Having examined the effect of the WannaCry and Petya viruses and how the attacks affected our customers, we would like to share our findings and give general cybersecurity recommendations. These tips will be especially helpful for Windows system administrators as we know they have suffered due to these viruses.
- The Active Directory forest must be at least 2012 R2, and users must be in a protected user group. This prevents passwords from being intercepted using Mimikatz;
- Shared file access must be implemented through a versioning system or snapshots, e.g. Sharepoint + OneDrive for Business;
- Secure Boot must be enabled on hypervisors, so cryptolockers will fail to start instead of the native OS;
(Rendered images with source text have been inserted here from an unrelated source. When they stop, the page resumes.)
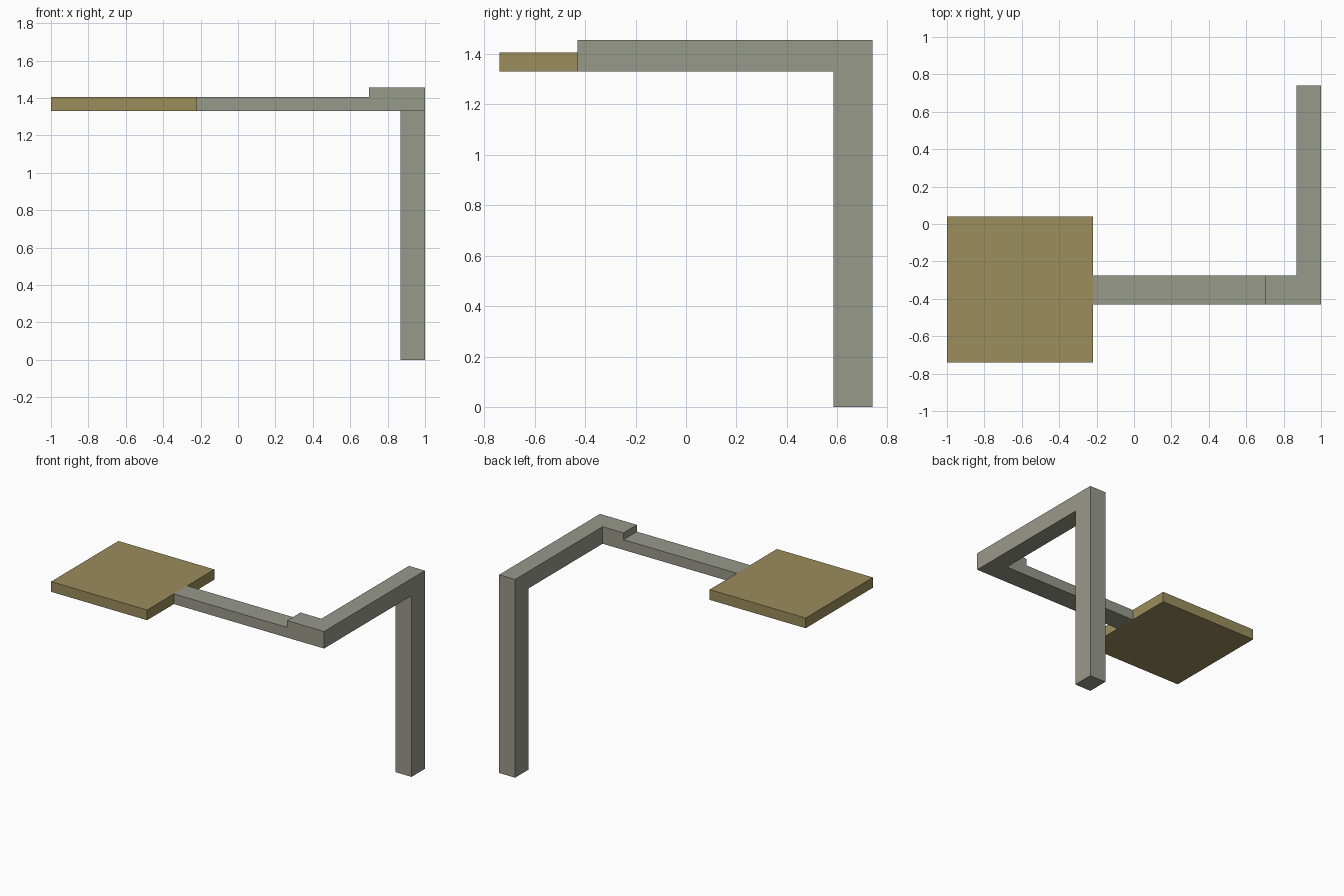
import bpy
import bmesh
from mathutils import Vector

cube = bpy.data.objects.get("Cube")
if cube:
    bpy.data.objects.remove(cube, do_unlink=True)


def make_material(name, rgb):
    mat = bpy.data.materials.new(name)
    mat.use_nodes = True
    mat.diffuse_color = (*rgb, 1)
    mat.node_tree.nodes["Principled BSDF"].inputs["Base Color"].default_value = (*rgb, 1)
    return mat


def box(name, low, high, mat):
    """Box spanning two opposite corners."""
    low, high = Vector(low), Vector(high)
    bm = bmesh.new()
    bmesh.ops.create_cube(bm, size=1)
    bmesh.ops.scale(bm, vec=high - low, verts=bm.verts)
    mesh = bpy.data.meshes.new(name)
    bm.to_mesh(mesh)
    bm.free()
    mesh.materials.append(mat)
    obj = bpy.data.objects.new(name, mesh)
    obj.location = (low + high) / 2
    bpy.context.collection.objects.link(obj)
    return obj


grey = make_material("warm grey metal", (0.314, 0.319, 0.258))
tan = make_material("tan board", (0.328, 0.266, 0.107))

# Shared levels and edges
under, thin_top, thick_top = 1.33, 1.405, 1.455
inner, outer = 0.87, 1.0
arm_front, arm_back = -0.43, -0.275
back = 0.74

# Upright post and the beam running forward from it
box("post", (inner, 0.585, 0), (outer, back, under), grey)
box("beam", (inner, arm_front, under), (outer, back, thick_top), grey)

# Thick corner stub, then the thinner arm reaching sideways
box("corner_stub", (0.7, arm_front, under), (inner, arm_back, thick_top), grey)
box("arm", (-0.22, arm_front, under), (0.7, arm_back, thin_top), grey)

# Square platform at the end of the arm
box("platform", (-1, -back, under), (-0.22, 0.04, thin_top), tan)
- Email server settings must prohibit receiving executable files and corrupted archives. As an extreme measure, you could change the email format to plain text to eliminate links in the message body;
- Updates must regularly be installed at least once every two weeks. Regularly update the servers’ OS, drivers, and firmware. This is one of the most important information security measures that will considerably strengthen your protection. You must have a clear update plan with the date of the latest update and who performed it;
- Locate the backup system outside of the current environment. Configure replication to the backup site.
- Client computers must run Windows 10 LTSB. The LTSB version has fewer potentially dangerous components and, theoretically, does not spy on users, though disabling telemetry is still a good practice;
- Enable UEFI and Secure Boot. Like with the servers, these precautions will prevent ransomware from running instead of blocking the native OS. The Petya virus reboots the machine to start encryption. The two settings will prevent this. There is a large chance that future cryptolockers will use this strategy;
- Automatically update not only the operating system, but also all applications, especially MS Office. It does not matter if you use WSUS or update directly from Microsoft servers. This paragraph requires no explanations. The servers should be updated manually with proper supervision to avoid downtime, while workstations should be updated automatically;
- System administrators should not work on workstations using domain administrator rights;
- Separate the working environment from web surfing, and separate different company’s departments into isolated environments, for example, as demonstrated here;
- Separate the infrastructure environments using VLANs with traffic filtering in between. In this case, blocking access to certain ports can stop malware from spreading through the network. In the case of Petya, to prevent the ransomware from spreading, outside access to TCP ports 135, 139, and 445 (the ports used for SMB and WMI services) must be blocked;
- It is advisable not to use server software that requires network access to shared folders. Business software, such as 1C must be on SQL Server;
- Workstations and servers must have a network filter configured to block outbound access to any applications except those required. Detailed information on how and why to do this may be found here;
- Disable SMBv1 and, if possible, SMBv2 on workstations and servers;
- Specialized and rare programs like M.E.doc Internet banking (especially Java applications), should run on a separate virtual machine with a strong firewall;
- Don’t rely on antivirus software, which creates a false sense of security. Consider the latest viruses and how the leading manufacturers responded: even the standard Windows Defender was one of the first to be updated.
- Help your IT personnel get technical certifications. Choose an outsourcer with valid certifications in the professional areas you need;
- Conduct training and other activities to increase the level of IT awareness among all your employees; provide examples of real-life security breaches and demonstrate potential consequences.